§ **Problem requirements**: Leaving out every picture, copy the lines of the data exactly, from the first through the line containing "8, true, 0.5));".

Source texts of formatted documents
=======

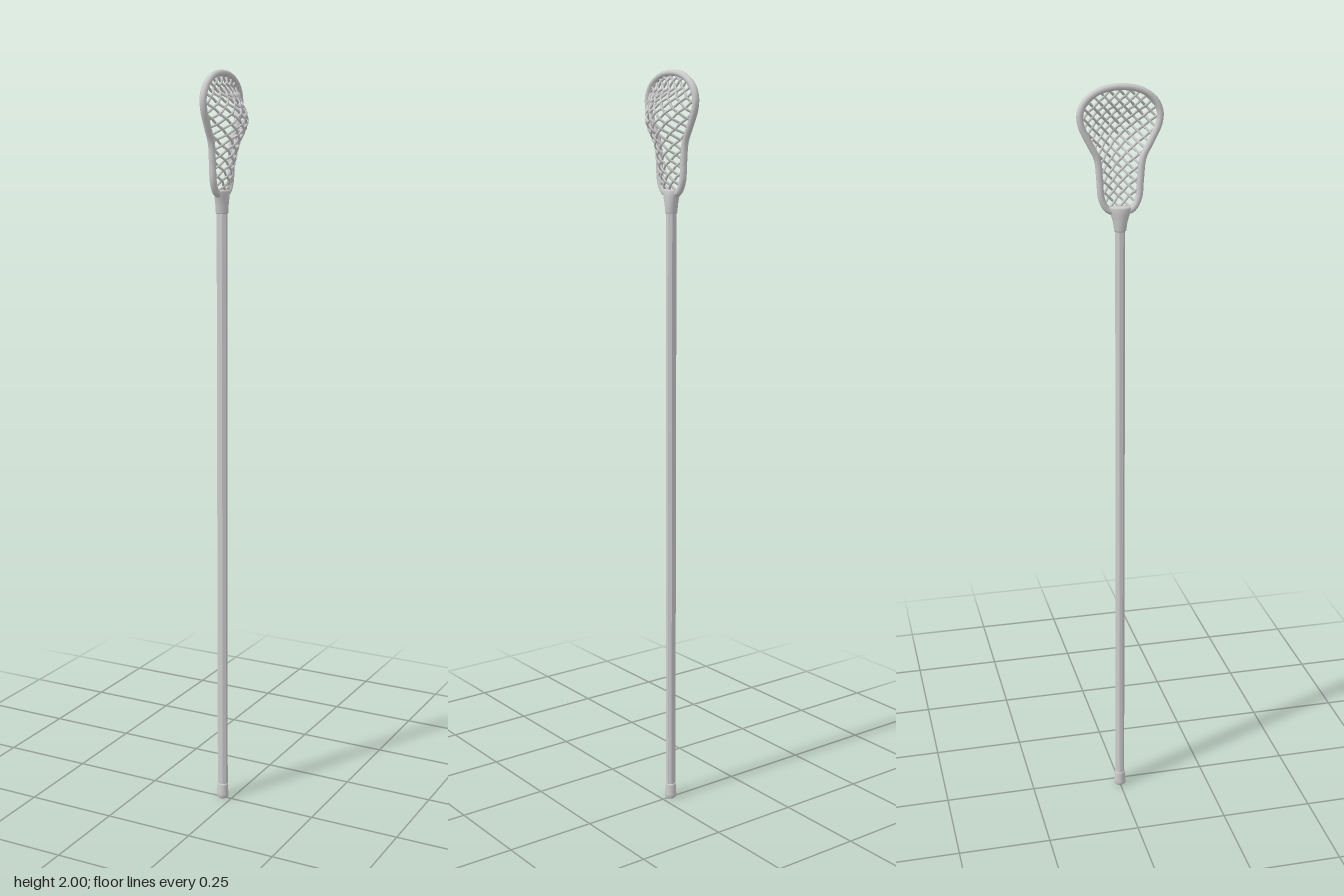
import * as THREE from 'three';

const X0 = -0.027; // plane of the head frame and axis of the shaft

// Right half of the head outline: [half width, height]
const OUTLINE = [
  [0, 1.688], [0.03, 1.692], [0.047, 1.72], [0.052, 1.77], [0.058, 1.82],
  [0.078, 1.86], [0.097, 1.9], [0.1, 1.93], [0.086, 1.96], [0.05, 1.984], [0, 1.992],
];
// Deepest line of the pocket: [x, height]
const RIDGE = [
  [-0.024, 1.688], [-0.008, 1.72], [0.006, 1.78], [0.018, 1.82], [0.034, 1.85], [0.04, 1.87],
  [0.034, 1.895], [0.008, 1.93], [-0.018, 1.952], [-0.027, 1.992],
];

// Linear look-up of the first value by height; -1 outside the table
function lookUp(table, y) {
  for (let i = 1; i < table.length; i++) {
    const [a, ya] = table[i - 1], [b, yb] = table[i];
    if (y >= ya && y <= yb) return a + (b - a) * (y - ya) / (yb - ya);
  }
  return -1;
}

// Closed solid through rings given as [y, half x, half z]
function loft(rings, sides, flat, turn = 0) {
  const pos = [], index = [];
  const all = [[rings[0][0], 0, 0], ...rings, [rings.at(-1)[0], 0, 0]];
  for (const [y, hx, hz] of all) {
    for (let i = 0; i < sides; i++) {
      const a = (i + turn) / sides * Math.PI * 2;
      pos.push(X0 + hx * Math.sin(a), y, hz * Math.cos(a));
    }
  }
  for (let r = 0; r < all.length - 1; r++) {
    for (let i = 0; i < sides; i++) {
      const a = r * sides + i, b = r * sides + (i + 1) % sides;
      index.push(a, b, b + sides, a, b + sides, a + sides);
    }
  }
  let geo = new THREE.BufferGeometry();
  geo.setAttribute('position', new THREE.Float32BufferAttribute(pos, 3));
  geo.setIndex(index);
  if (flat) geo = geo.toNonIndexed();
  geo.computeVertexNormals();
  return geo;
}

export function createModel() {
  const root = new THREE.Group();
  root.name = 'fieldStick';
  const grey = new THREE.MeshStandardMaterial({ color: 0xcccccc });
  const add = (name, geo, parent = root) => {
    const mesh = new THREE.Mesh(geo, grey);
    mesh.name = name;
    parent.add(mesh);
    return mesh;
  };

  // Eight-sided shaft
  add('shaft', loft([[0.03, 0.0145, 0.0125], [1.66, 0.0145, 0.0125]], 8, true, 0.5));

  // Butt cap with a rounded, flared end
  add('buttCap', loft([
    [0, 0.012, 0.012], [0.004, 0.016, 0.016], [0.014, 0.0165, 0.0165],
    [0.022, 0.0145, 0.0145], [0.04, 0.0155, 0.0145], [0.044, 0.014, 0.0125],
  ], 20, false));

  // Throat: socket widening from the shaft into the head
  add('throat', loft([
    [1.638, 0.0145, 0.014], [1.641, 0.0165, 0.0155], [1.66, 0.017, 0.018],
    [1.68, 0.018, 0.024], [1.695, 0.0175, 0.029], [1.7, 0.015, 0.027],
  ], 24, false));

  // Rim of the head
  const side = OUTLINE.map(([z, y]) => new THREE.Vector3(0, y, z));
  const mirrored = OUTLINE.slice(1, -1).reverse().map(([z, y]) => new THREE.Vector3(0, y, -z));
  const rimPath = new THREE.CatmullRomCurve3([...side, ...mirrored], true, 'centripetal');
  const rim = new THREE.TubeGeometry(rimPath, 120, 0.0085, 10, true);
  rim.scale(1.1, 1, 1).translate(X0, 0, 0);
  add('headRim', rim);

  // Pocket: two families of diagonal strands laid over the bulging surface
  const pocket = new THREE.Group();
  pocket.name = 'pocketNet';
  root.add(pocket);
  const pitch = 0.026, step = 0.0045, yMid = 1.84;
  for (const dir of [1, -1]) {
    for (let k = -10; k <= 10; k++) {
      let run = [];
      const finish = () => {
        if (run.length > 2) {
          const path = new THREE.CatmullRomCurve3(run);
          add('netStrand', new THREE.TubeGeometry(path, run.length * 2, 0.0034, 6), pocket);
        }
        run = [];
      };
      for (let y = 1.69; y < 1.99; y += step) {
        const z = dir * (y - yMid + (k + 0.5) * pitch);
        const w = lookUp(OUTLINE, y);
        if (Math.abs(z) > w) { finish(); continue; }
        const bulge = Math.cos(Math.PI / 2 * z / w);
        // Strands pass over and under one another
        const weave = 0.0015 * dir * Math.cos(Math.PI * 2 * z / pitch);
        run.push(new THREE.Vector3(X0 + (lookUp(RIDGE, y) - X0) * bulge + weave, y, z));
      }
      finish();
    }
  }
  return root;
}
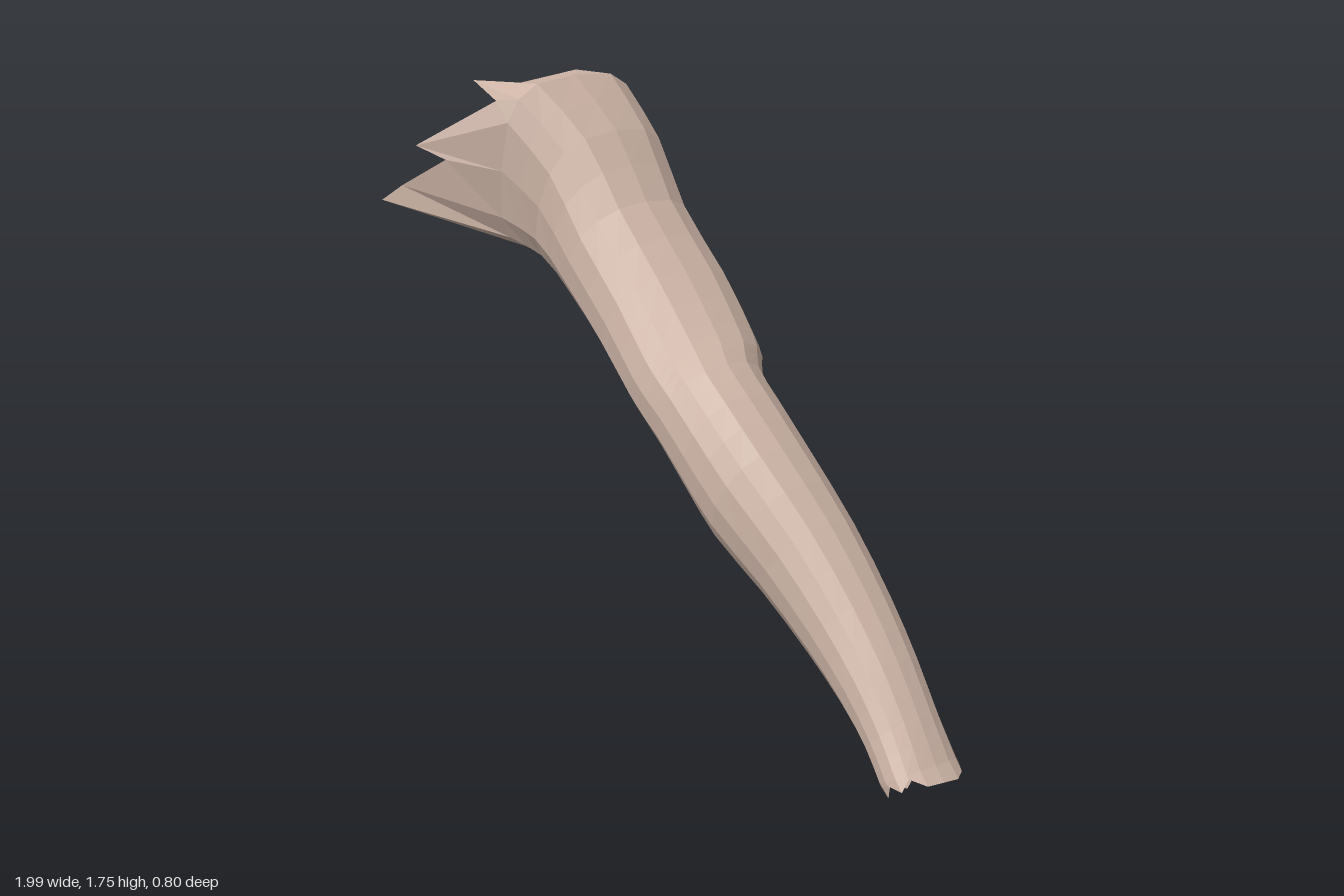
import * as THREE from 'three';

const SIDES = 16;

// Cross-sections, shoulder to wrist: upper x,y, lower x,y, back z, front z, roundness
const SECTIONS = [
  [-0.70, 1.77, -0.78, 1.23, -0.37, 0.12, 0.62],
  [-0.55, 1.62, -0.72, 1.18, -0.395, 0.06, 0.75],
  [-0.40, 1.43, -0.60, 1.10, -0.385, 0.05, 0.85],
  [-0.20, 1.26, -0.40, 0.97, -0.38, 0.06, 0.85],
  [-0.04, 1.14, -0.22, 0.85, -0.35, 0.085, 0.9],
  [0.02, 1.10, -0.14, 0.80, -0.325, 0.09, 0.9],
  [0.08, 1.06, -0.07, 0.76, -0.275, 0.09, 0.9],
  [0.18, 0.99, 0.05, 0.66, -0.265, 0.09, 0.9],
  [0.32, 0.87, 0.16, 0.55, -0.27, 0.075, 0.9],
  [0.50, 0.69, 0.32, 0.43, -0.28, 0.03, 0.9],
  [0.66, 0.51, 0.50, 0.30, -0.275, 0.0, 0.9],
  [0.78, 0.37, 0.64, 0.20, -0.26, -0.01, 0.9],
  [0.88, 0.24, 0.75, 0.11, -0.245, -0.01, 0.9],
  [0.96, 0.13, 0.82, 0.05, -0.24, 0.0, 0.85],
];

// Ragged shoulder edge: top flap, chest flap, armpit, back
const SHOULDER_RIM = [
  [-1.0, 1.70, -0.13], [-0.99, 1.73, 0.05], [-0.76, 1.71, 0.12], [-0.93, 1.57, 0.30],
  [-0.86, 1.53, 0.24], [-0.95, 1.45, 0.34], [-0.97, 1.41, 0.40], [-0.88, 1.34, 0.20],
  [-0.84, 1.29, 0.05], [-0.83, 1.27, -0.08], [-0.81, 1.28, -0.20], [-0.79, 1.37, -0.31],
  [-0.77, 1.48, -0.36], [-0.76, 1.60, -0.37], [-0.80, 1.72, -0.35], [-0.90, 1.74, -0.27],
];

// How far each strand runs past the wrist
const WRIST_TEETH = [0.05, 0.045, 0.01, 0.04, 0.01, 0.015, 0.05, 0.02,
  0.045, 0.01, 0.03, 0.02, 0.035, 0.02, 0.04, 0.055];

// Rounded-box power keeps the sign
const bend = (v, k) => Math.sign(v) * Math.pow(Math.abs(v), k);

// Point on a section; side 0 is the top, then front, bottom, back
function sectionPoint([ux, uy, lx, ly, back, front, k], side) {
  const t = (side / SIDES) * Math.PI * 2;
  const c = bend(Math.cos(t), k) / 2, s = bend(Math.sin(t), k) / 2;
  return new THREE.Vector3(
    (ux + lx) / 2 + (ux - lx) * c,
    (uy + ly) / 2 + (uy - ly) * c,
    (front + back) / 2 + (front - back) * s);
}

// Joins lengthwise strands of points into one open skin
function skin(strands) {
  const rows = strands[0].length;
  const positions = strands.flat().flatMap((p) => [p.x, p.y, p.z]);
  const index = [];
  for (let i = 0; i < strands.length; i++) {
    const n = (i + 1) % strands.length;
    for (let j = 0; j < rows - 1; j++) {
      const a = i * rows + j, b = n * rows + j;
      index.push(a, b, b + 1, a, b + 1, a + 1);
    }
  }
  const geometry = new THREE.BufferGeometry();
  geometry.setAttribute('position', new THREE.Float32BufferAttribute(positions, 3));
  geometry.setIndex(index);
  geometry.computeVertexNormals();
  return geometry;
}

export function createModel() {
  const group = new THREE.Group();
  group.name = 'arm';
  const skinTone = new THREE.MeshStandardMaterial({
    color: 0xcdb4a6, flatShading: true, side: THREE.DoubleSide });
  skinTone.name = 'skin tone';

  const sleeve = [], shoulder = [], wrist = [];
  for (let i = 0; i < SIDES; i++) {
    const curve = new THREE.CatmullRomCurve3(
      SECTIONS.map((s) => sectionPoint(s, i)), false, 'centripetal');
    const line = Array.from({ length: 27 }, (_, j) => curve.getPoint(j / 26));
    sleeve.push(line);
    shoulder.push([new THREE.Vector3(...SHOULDER_RIM[i]), line[0]]);
    const end = line[26];
    const tip = new THREE.Vector3(0.68, -0.73, 0).multiplyScalar(WRIST_TEETH[i]).add(end);
    wrist.push([end, tip]);
  }

  const parts = { armSkin: sleeve, shoulderEdge: shoulder, wristEdge: wrist };
  for (const [name, strands] of Object.entries(parts)) {
    const mesh = new THREE.Mesh(skin(strands), skinTone);
    mesh.name = name;
    group.add(mesh);
  }
  return group;
}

=======

§ **Task output**:
import * as THREE from 'three';

const X0 = -0.027; // plane of the head frame and axis of the shaft

// Right half of the head outline: [half width, height]
const OUTLINE = [
  [0, 1.688], [0.03, 1.692], [0.047, 1.72], [0.052, 1.77], [0.058, 1.82],
  [0.078, 1.86], [0.097, 1.9], [0.1, 1.93], [0.086, 1.96], [0.05, 1.984], [0, 1.992],
];
// Deepest line of the pocket: [x, height]
const RIDGE = [
  [-0.024, 1.688], [-0.008, 1.72], [0.006, 1.78], [0.018, 1.82], [0.034, 1.85], [0.04, 1.87],
  [0.034, 1.895], [0.008, 1.93], [-0.018, 1.952], [-0.027, 1.992],
];

// Linear look-up of the first value by height; -1 outside the table
function lookUp(table, y) {
  for (let i = 1; i < table.length; i++) {
    const [a, ya] = table[i - 1], [b, yb] = table[i];
    if (y >= ya && y <= yb) return a + (b - a) * (y - ya) / (yb - ya);
  }
  return -1;
}

// Closed solid through rings given as [y, half x, half z]
function loft(rings, sides, flat, turn = 0) {
  const pos = [], index = [];
  const all = [[rings[0][0], 0, 0], ...rings, [rings.at(-1)[0], 0, 0]];
  for (const [y, hx, hz] of all) {
    for (let i = 0; i < sides; i++) {
      const a = (i + turn) / sides * Math.PI * 2;
      pos.push(X0 + hx * Math.sin(a), y, hz * Math.cos(a));
    }
  }
  for (let r = 0; r < all.length - 1; r++) {
    for (let i = 0; i < sides; i++) {
      const a = r * sides + i, b = r * sides + (i + 1) % sides;
      index.push(a, b, b + sides, a, b + sides, a + sides);
    }
  }
  let geo = new THREE.BufferGeometry();
  geo.setAttribute('position', new THREE.Float32BufferAttribute(pos, 3));
  geo.setIndex(index);
  if (flat) geo = geo.toNonIndexed();
  geo.computeVertexNormals();
  return geo;
}

export function createModel() {
  const root = new THREE.Group();
  root.name = 'fieldStick';
  const grey = new THREE.MeshStandardMaterial({ color: 0xcccccc });
  const add = (name, geo, parent = root) => {
    const mesh = new THREE.Mesh(geo, grey);
    mesh.name = name;
    parent.add(mesh);
    return mesh;
  };

  // Eight-sided shaft
  add('shaft', loft([[0.03, 0.0145, 0.0125], [1.66, 0.0145, 0.0125]], 8, true, 0.5));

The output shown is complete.